- Opening Delimiter -

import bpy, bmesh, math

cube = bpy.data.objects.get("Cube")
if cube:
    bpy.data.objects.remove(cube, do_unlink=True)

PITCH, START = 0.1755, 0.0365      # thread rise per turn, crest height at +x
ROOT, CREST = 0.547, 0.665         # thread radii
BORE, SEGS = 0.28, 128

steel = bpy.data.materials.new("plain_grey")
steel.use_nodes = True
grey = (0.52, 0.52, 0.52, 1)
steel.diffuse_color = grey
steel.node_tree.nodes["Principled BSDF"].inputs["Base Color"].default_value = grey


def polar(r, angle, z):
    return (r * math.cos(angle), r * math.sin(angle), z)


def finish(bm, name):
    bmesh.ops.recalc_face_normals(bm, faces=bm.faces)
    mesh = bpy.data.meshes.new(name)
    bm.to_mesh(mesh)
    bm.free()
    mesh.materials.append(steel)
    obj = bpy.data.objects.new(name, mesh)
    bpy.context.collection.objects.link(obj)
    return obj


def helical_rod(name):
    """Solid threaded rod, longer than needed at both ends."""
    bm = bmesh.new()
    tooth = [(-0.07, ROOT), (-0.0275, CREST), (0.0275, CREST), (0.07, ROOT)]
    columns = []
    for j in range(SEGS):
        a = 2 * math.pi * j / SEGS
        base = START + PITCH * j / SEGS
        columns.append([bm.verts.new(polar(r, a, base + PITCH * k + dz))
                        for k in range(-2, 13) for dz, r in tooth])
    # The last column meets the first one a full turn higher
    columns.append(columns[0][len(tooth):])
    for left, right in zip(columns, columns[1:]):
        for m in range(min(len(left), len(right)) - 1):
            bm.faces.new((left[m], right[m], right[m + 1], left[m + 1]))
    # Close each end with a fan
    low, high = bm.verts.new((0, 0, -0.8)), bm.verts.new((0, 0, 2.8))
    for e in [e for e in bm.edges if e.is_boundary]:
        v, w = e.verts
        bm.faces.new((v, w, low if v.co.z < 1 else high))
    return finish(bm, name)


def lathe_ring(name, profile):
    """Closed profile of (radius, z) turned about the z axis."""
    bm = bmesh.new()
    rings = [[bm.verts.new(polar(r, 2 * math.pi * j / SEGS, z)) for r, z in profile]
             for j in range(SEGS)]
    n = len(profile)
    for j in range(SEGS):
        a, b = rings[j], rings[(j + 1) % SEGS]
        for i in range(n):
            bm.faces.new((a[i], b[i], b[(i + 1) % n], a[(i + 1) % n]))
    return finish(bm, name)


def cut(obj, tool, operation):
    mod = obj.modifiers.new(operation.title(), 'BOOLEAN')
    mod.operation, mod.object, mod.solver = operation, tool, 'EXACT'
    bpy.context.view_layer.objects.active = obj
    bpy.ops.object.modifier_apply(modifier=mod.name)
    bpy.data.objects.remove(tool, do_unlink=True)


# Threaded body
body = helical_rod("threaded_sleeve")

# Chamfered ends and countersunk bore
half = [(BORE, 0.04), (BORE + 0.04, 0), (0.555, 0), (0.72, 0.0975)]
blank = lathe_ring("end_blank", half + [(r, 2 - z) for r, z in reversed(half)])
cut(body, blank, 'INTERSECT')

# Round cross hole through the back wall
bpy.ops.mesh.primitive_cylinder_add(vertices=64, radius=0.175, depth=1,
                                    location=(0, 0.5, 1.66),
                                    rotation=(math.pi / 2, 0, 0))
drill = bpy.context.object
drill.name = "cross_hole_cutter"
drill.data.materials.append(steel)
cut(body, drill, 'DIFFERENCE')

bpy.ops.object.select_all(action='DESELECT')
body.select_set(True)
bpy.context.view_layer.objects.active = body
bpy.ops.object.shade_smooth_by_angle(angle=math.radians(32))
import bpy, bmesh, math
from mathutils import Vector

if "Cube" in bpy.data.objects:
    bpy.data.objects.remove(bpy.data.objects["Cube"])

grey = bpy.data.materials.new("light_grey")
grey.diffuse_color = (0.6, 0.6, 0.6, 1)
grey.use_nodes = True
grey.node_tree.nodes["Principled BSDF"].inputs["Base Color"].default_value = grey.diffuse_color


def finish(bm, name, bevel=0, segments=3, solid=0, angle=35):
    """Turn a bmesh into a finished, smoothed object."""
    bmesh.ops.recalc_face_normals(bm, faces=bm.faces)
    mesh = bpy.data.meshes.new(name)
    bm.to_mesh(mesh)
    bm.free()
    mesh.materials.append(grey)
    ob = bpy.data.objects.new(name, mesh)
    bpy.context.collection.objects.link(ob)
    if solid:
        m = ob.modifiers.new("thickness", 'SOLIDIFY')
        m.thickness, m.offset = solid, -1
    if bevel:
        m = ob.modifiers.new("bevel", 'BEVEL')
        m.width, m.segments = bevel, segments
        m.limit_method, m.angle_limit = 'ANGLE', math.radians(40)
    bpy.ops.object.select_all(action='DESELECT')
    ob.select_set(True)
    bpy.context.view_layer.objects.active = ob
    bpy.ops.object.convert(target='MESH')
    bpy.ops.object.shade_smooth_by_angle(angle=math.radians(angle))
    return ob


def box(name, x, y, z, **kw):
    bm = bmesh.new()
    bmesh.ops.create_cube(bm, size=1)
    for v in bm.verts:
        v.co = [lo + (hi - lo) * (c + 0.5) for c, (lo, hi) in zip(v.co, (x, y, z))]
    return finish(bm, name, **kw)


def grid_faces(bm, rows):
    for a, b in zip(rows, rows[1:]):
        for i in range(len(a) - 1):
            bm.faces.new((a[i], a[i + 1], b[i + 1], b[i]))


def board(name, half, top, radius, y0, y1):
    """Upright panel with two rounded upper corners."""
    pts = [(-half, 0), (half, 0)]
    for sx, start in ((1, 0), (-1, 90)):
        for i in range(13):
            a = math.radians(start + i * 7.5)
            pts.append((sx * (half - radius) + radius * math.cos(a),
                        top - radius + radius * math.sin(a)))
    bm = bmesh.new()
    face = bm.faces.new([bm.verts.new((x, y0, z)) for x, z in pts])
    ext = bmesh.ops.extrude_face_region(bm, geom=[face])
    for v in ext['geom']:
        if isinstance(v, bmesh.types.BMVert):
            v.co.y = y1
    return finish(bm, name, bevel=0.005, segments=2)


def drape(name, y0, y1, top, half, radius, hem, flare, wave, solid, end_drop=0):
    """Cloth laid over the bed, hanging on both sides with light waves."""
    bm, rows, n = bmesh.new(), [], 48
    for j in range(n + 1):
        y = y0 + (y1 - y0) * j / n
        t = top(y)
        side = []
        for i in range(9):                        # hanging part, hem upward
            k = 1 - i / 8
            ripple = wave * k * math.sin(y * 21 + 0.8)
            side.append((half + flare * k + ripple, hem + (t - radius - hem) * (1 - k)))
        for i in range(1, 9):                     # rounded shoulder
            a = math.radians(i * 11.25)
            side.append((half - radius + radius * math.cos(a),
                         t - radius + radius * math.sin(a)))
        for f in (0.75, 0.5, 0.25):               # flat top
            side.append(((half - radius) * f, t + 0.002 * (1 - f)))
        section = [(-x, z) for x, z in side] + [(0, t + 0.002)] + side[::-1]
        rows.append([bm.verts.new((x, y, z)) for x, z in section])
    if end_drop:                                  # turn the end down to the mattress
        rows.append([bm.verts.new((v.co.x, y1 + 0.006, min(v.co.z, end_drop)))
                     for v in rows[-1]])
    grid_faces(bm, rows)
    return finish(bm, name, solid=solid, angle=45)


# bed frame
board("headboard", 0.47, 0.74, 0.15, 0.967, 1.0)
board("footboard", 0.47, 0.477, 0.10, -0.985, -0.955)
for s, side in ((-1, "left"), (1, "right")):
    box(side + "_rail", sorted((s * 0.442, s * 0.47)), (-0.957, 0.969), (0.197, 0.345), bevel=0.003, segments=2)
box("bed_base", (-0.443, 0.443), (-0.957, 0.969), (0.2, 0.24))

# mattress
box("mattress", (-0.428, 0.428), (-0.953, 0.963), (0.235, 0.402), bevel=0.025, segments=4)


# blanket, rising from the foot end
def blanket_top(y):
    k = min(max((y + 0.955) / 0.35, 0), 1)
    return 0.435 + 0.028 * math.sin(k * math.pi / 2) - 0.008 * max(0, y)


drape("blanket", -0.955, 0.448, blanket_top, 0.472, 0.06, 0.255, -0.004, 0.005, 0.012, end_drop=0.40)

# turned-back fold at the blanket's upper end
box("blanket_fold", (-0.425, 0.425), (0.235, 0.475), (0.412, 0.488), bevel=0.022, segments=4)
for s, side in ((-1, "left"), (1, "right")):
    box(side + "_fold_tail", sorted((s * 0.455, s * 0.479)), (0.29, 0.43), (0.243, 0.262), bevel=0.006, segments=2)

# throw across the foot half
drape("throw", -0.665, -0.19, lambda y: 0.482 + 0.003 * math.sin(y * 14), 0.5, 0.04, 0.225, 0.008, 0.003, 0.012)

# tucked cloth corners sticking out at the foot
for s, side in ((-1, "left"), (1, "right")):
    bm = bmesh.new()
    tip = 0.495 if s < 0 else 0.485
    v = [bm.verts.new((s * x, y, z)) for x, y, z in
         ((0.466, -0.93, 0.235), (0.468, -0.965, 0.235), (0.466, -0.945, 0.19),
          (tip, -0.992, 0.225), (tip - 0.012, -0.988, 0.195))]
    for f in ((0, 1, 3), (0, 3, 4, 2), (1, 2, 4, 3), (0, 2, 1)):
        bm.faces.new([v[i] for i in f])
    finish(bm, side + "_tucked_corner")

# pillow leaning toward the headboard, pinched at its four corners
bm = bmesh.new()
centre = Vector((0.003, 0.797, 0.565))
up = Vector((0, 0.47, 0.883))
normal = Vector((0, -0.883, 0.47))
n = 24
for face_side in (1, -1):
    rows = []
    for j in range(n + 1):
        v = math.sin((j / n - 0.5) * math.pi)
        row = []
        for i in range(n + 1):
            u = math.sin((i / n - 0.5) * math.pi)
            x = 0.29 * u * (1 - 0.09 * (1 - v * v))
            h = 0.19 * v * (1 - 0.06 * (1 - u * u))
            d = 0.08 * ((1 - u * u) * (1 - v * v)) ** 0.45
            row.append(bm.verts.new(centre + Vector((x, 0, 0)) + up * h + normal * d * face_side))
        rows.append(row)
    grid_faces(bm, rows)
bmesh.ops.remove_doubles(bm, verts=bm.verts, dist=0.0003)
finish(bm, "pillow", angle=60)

- Closing Delimiter -

§ Work item: Spot the lines above that mention "back" and copy them.

§ Result:
# Round cross hole through the back wall
# turned-back fold at the blanket's upper end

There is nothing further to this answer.